Al Filreis and PoemTalk engineer and editor Zach Carduner took to our virtual Wexler Studio and convened Tracie Morris, Douglas Kearney, and Derek Beaulieu, from Brooklyn, Minneapolis, and Banff, respectively, to talk about two sound-poem/performance pieces by poet, editor, fiction writer, sound poet, and publisher Barrie Philip Nichol, best known as bpNichol. The two pieces we discuss are “Dada Lama” of 1966 (recorded in 1969) and “A Small Song That Is His” of 1974. “Dada Lama” was published by Cavan McCarthy in an edition of three hundred copies and is available from as a PDF. A recording was included in Journeying and the Returns (Coach House Press, 1967). “A Small Song That Is His” has long been part of PennSound’s extensive bpNichol page. It has been segmented from a rare sixty-minute cassette published in 1971 by High Barnet Company in Toronto. “A Small Song” is performed on that tape along with “Love Poem for Gertrude Stein,” “Beast (for Hugo Ball),” and other bpNichol favorites. The text of “A Small Song” later appeared in Love: A Book of Remembances, published by Talonbooks in 1974 (and is reproduced below).

Derek notes of “Dada Lama” that it’s an early piece in which bpNichol’s clearly working through his influences. At that point the sound poem was “really new to the Canadian conversation.” It echoes Hugo Ball and Tristan Tzara. By the time you get to “A Small Song” there’s more confidence in bpNichol’s grasp of the sound poem, such that he can begin to “come up with a poetics of the letter.” “And poems are not made of feelings,” Derek reminds us. “Poems are made of letters.” Doug sees — in the alphabetically ordered “DEF” of “A Small Song” — that bpNichol is assigning “an acoustic image” to the typographical image of each letter. You have, Doug observes, a visual pun in the opening (indeed, an opening of a field) made with the “O.” That having been established, we then soon have the “H” of a leg, a table: “H” with its high vertical ascender becomes that table with legs. Doug senses that we begin to be able to map the sky, the lake, as emanations from the alphabet, in a sense reversing the conventional idea of what happens to letters as letters when they are deployed to signify things, whereupon their initial fundamental role as makers of meaning is typically repressed or forgotten or, at least, taken for granted. A bpNichol sound poem can undo that repression. Tracie interprets “Dada Lama” as a lullaby, and hears the vowels as an opening and an openness, a calming opacity, while the consonants then bring in a limitation. In the openness of the sound in the opening of the poem, Tracie hears a very particular cultural pointing and significance, an aesthetic stake in the ground being put down, in the “Canadian-ness” of the sound of the verbs. And this, argues Tracie, enables us to see bpNichol in the act of “establishing his place.”

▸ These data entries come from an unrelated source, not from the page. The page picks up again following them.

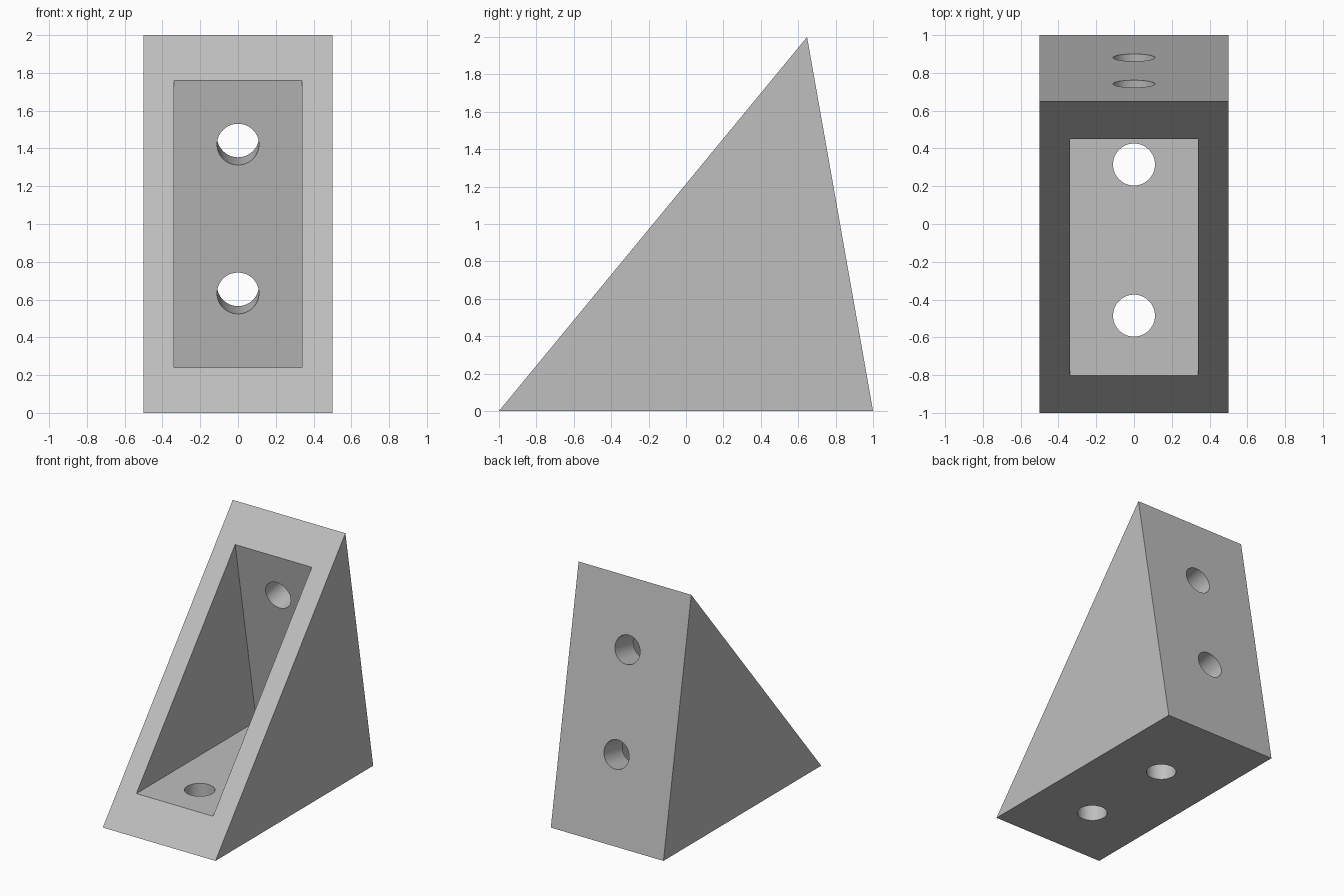
import bpy
import bmesh
from math import radians, sin, cos, tan
from mathutils import Vector

cube = bpy.data.objects.get("Cube")
if cube:
    bpy.data.objects.remove(cube, do_unlink=True)

ANGLE = radians(80)      # angle between the two legs at the heel
HEEL = Vector((0, 1, 0))
WALL = 0.24
HOLE_RADIUS = 0.111
APEX_Y = 1 - 2 / tan(ANGLE)

grey = bpy.data.materials.new("neutral_grey")
grey.use_nodes = True
colour = (0.52, 0.52, 0.52, 1)
grey.diffuse_color = colour
grey.node_tree.nodes["Principled BSDF"].inputs["Base Color"].default_value = colour


def add_object(name, bm):
    bmesh.ops.recalc_face_normals(bm, faces=bm.faces)
    mesh = bpy.data.meshes.new(name)
    bm.to_mesh(mesh)
    bm.free()
    mesh.materials.append(grey)
    obj = bpy.data.objects.new(name, mesh)
    bpy.context.collection.objects.link(obj)
    return obj


def prism(name, profile, half_width):
    """Extrude a (y, z) profile across x."""
    bm = bmesh.new()
    face = bm.faces.new([bm.verts.new((-half_width, y, z)) for y, z in profile])
    moved = bmesh.ops.extrude_face_region(bm, geom=[face])["geom"]
    verts = [v for v in moved if isinstance(v, bmesh.types.BMVert)]
    bmesh.ops.translate(bm, verts=verts, vec=(2 * half_width, 0, 0))
    return add_object(name, bm)


def drill(name, centre, axis):
    bm = bmesh.new()
    bmesh.ops.create_cone(bm, cap_ends=True, segments=64, radius1=HOLE_RADIUS,
                          radius2=HOLE_RADIUS, depth=0.8)
    obj = add_object(name, bm)
    obj.rotation_euler = axis.to_track_quat("Z", "Y").to_euler()
    obj.location = centre
    return obj


# Solid wedge
bracket = prism("angle_bracket", [(-1, 0), (1, 0), (APEX_Y, 2)], 0.5)

# Pocket bounded by the floor and back wall, open past the sloping front
slope = Vector((APEX_Y + 1, 2))


def wall_y(z):
    return 1 - WALL - z / tan(ANGLE)


def slope_y(z):
    return -1 + z * slope.x / slope.y


pocket = prism("pocket_cutter", [(slope_y(WALL) - 1, WALL), (wall_y(WALL), WALL),
                                 (wall_y(1.76), 1.76), (slope_y(1.76) - 1, 1.76)], 0.34)
# Follow the back wall until it meets the slope
meet_z = (2 - WALL) / (slope.x / slope.y + 1 / tan(ANGLE))
for v in pocket.data.vertices:
    if v.co.z > 1:
        v.co.z = meet_z
        v.co.y = wall_y(meet_z) if v.co.y > 0 else slope_y(meet_z) - 1

# Two screw holes square to each leg
cutters = [pocket]
up_leg = Vector((0, -cos(ANGLE), sin(ANGLE)))
out_back = Vector((0, sin(ANGLE), cos(ANGLE)))
for i, distance in enumerate((0.685, 1.485)):
    cutters.append(drill(f"floor_hole_cutter_{i}", HEEL + Vector((0, -distance, 0)), Vector((0, 0, 1))))
    cutters.append(drill(f"back_hole_cutter_{i}", HEEL + up_leg * distance, out_back))

for cutter in cutters:
    cutter.hide_render = True
    cutter.hide_viewport = True
    mod = bracket.modifiers.new(cutter.name, "BOOLEAN")
    mod.operation = "DIFFERENCE"
    mod.solver = "EXACT"
    mod.object = cutter

# Bake the cuts, then remove the helpers
bpy.context.view_layer.update()
evaluated = bracket.evaluated_get(bpy.context.evaluated_depsgraph_get())
final = bpy.data.meshes.new_from_object(evaluated)
bracket.modifiers.clear()
bracket.data = final
for cutter in cutters:
    bpy.data.objects.remove(cutter, do_unlink=True)

bpy.context.view_layer.objects.active = bracket
bracket.select_set(True)
bpy.ops.object.shade_smooth_by_angle(angle=radians(30))
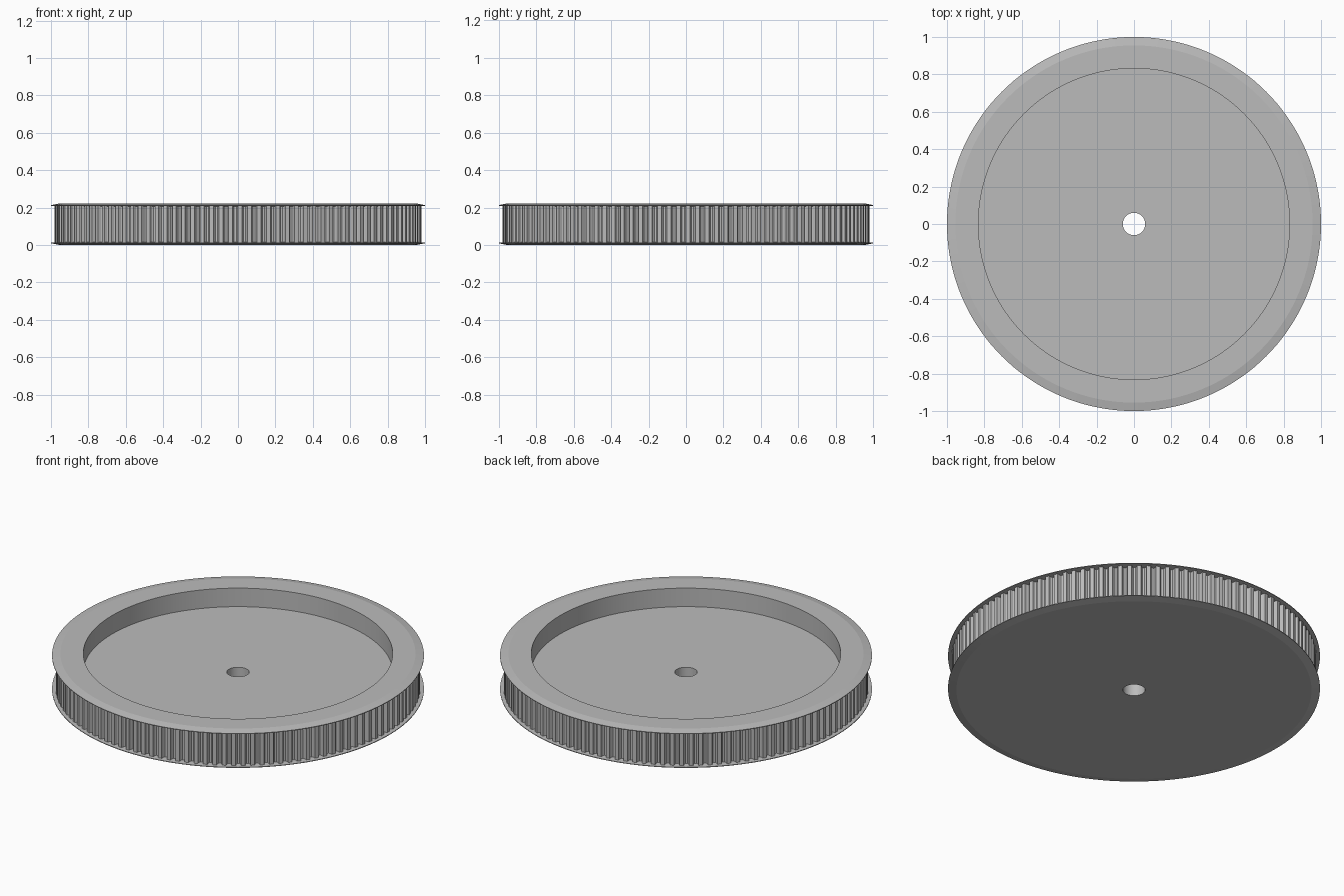
import bpy, bmesh, math

if "Cube" in bpy.data.objects:
    bpy.data.objects.remove(bpy.data.objects["Cube"])

HEIGHT = 0.222
FLOOR = 0.112        # recess floor level
BORE = 0.06
RECESS = 0.832
ROOT, TIP = 0.958, 0.98
TEETH = 120
SEGMENTS = 144

metal = bpy.data.materials.new("plain grey")
metal.use_nodes = True
grey = (0.5, 0.5, 0.5, 1)
metal.diffuse_color = grey
metal.node_tree.nodes["Principled BSDF"].inputs["Base Color"].default_value = grey


def finish(bm, name):
    bmesh.ops.recalc_face_normals(bm, faces=bm.faces)
    mesh = bpy.data.meshes.new(name)
    bm.to_mesh(mesh)
    bm.free()
    mesh.materials.append(metal)
    obj = bpy.data.objects.new(name, mesh)
    bpy.context.collection.objects.link(obj)
    bpy.ops.object.select_all(action='DESELECT')
    obj.select_set(True)
    bpy.context.view_layer.objects.active = obj
    bpy.ops.object.shade_smooth_by_angle(angle=math.radians(10))
    return obj


def ring(bm, points):
    return [bm.verts.new(p) for p in points]


def bridge(bm, a, b):
    n = len(a)
    for i in range(n):
        j = (i + 1) % n
        bm.faces.new((a[i], a[j], b[j], b[i]))


def lathe(name, profile):
    """Revolve a closed (radius, height) profile around z."""
    bm = bmesh.new()
    angles = [2 * math.pi * i / SEGMENTS for i in range(SEGMENTS)]
    rings = [ring(bm, [(r * math.cos(a), r * math.sin(a), z) for a in angles])
             for r, z in profile]
    for k, current in enumerate(rings):
        bridge(bm, current, rings[(k + 1) % len(rings)])
    return finish(bm, name)


# Dished wheel with two thin, slightly bevelled flanges
flange = [(0.955, 0), (1, 0.009), (1, 0.013), (0.95, 0.016)]
upper_flange = [(r, HEIGHT - z) for r, z in reversed(flange)]
lathe("flanged_wheel", [(BORE, 0)] + flange + upper_flange
      + [(RECESS, HEIGHT), (RECESS, FLOOR), (BORE, FLOOR)])

# Toothed belt track: flat lands separated by rounded grooves
pitch = 2 * math.pi / TEETH
tooth = [(0, TIP), (0.42, TIP), (0.5, ROOT + 0.006), (0.6, ROOT),
         (0.82, ROOT), (0.92, ROOT + 0.006)]
outline = [(r * math.cos((i + f) * pitch), r * math.sin((i + f) * pitch))
           for i in range(TEETH) for f, r in tooth]
bm = bmesh.new()
inner = [(x * 0.95 / math.hypot(x, y), y * 0.95 / math.hypot(x, y)) for x, y in outline]
low, high = 0.0125, HEIGHT - 0.0125
loops = [ring(bm, [(x, y, z) for x, y in pts])
         for pts, z in ((outline, low), (outline, high), (inner, high), (inner, low))]
for k, loop in enumerate(loops):
    bridge(bm, loop, loops[(k + 1) % len(loops)])
finish(bm, "belt_teeth")
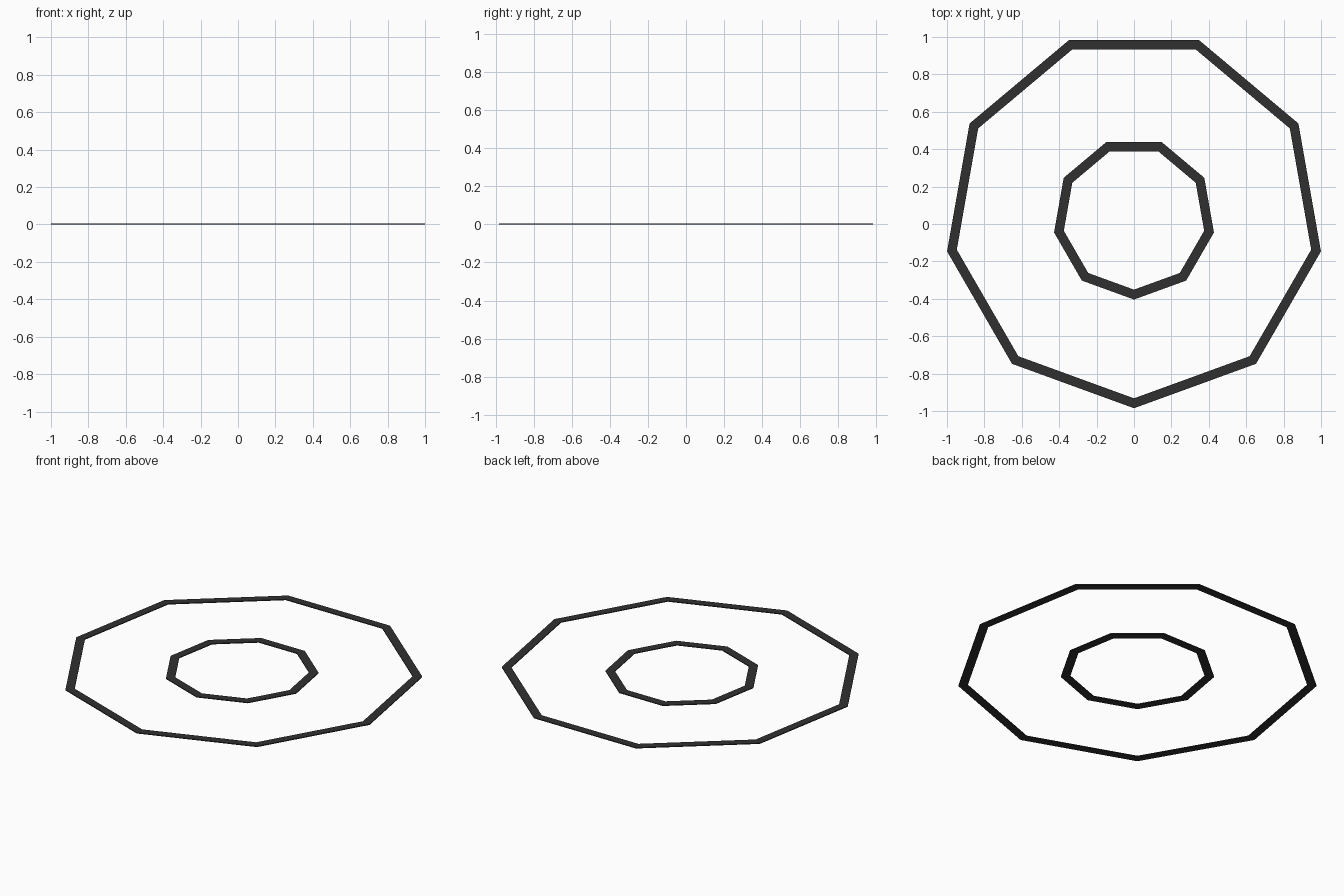
import bpy, bmesh
from math import sin, cos, radians

if "Cube" in bpy.data.objects:
    bpy.data.objects.remove(bpy.data.objects["Cube"])

SIDES = 9
CENTRE_Y = 0.03
THICK = 0.005

dark = bpy.data.materials.new("dark_grey")
dark.diffuse_color = (0.03, 0.03, 0.03, 1)
dark.use_nodes = True
dark.node_tree.nodes["Principled BSDF"].inputs["Base Color"].default_value = dark.diffuse_color


def flat_ring(name, outer, inner):
    """Thin nine-sided band lying on the ground, one corner towards the front."""
    bm = bmesh.new()
    loops = []
    for r, z in ((outer, 0), (outer, THICK), (inner, THICK), (inner, 0)):
        angles = [radians(-90 + 360 / SIDES * k) for k in range(SIDES)]
        loops.append([bm.verts.new((r * cos(a), r * sin(a) + CENTRE_Y, z)) for a in angles])
    for a, b in zip(loops, loops[1:] + loops[:1]):
        for k in range(SIDES):
            n = (k + 1) % SIDES
            bm.faces.new((a[k], a[n], b[n], b[k]))
    bmesh.ops.recalc_face_normals(bm, faces=bm.faces)
    mesh = bpy.data.meshes.new(name)
    bm.to_mesh(mesh)
    bm.free()
    mesh.materials.append(dark)
    ob = bpy.data.objects.new(name, mesh)
    bpy.context.collection.objects.link(ob)


# Large outer band and small inner band
flat_ring("outer_ring", 1.015, 0.962)
flat_ring("inner_ring", 0.434, 0.381)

As noted, this episode was directed, engineered, and then edited by Zach Carduner. Al Filreis is PoemTalk’s founder and producer, 159 episodes and months after its debut in 2007. PoemTalk is grateful to our partners at the Poetry Foundation, and to Nathan and Elizabeth Leight for their generous support. 

A Small Song That Is His

adore adore
adore adore
an opening an o
an h a leg a table or
a window & a w
a sky that is d
a lake that is f
you or me or
i h & d
m e
e f d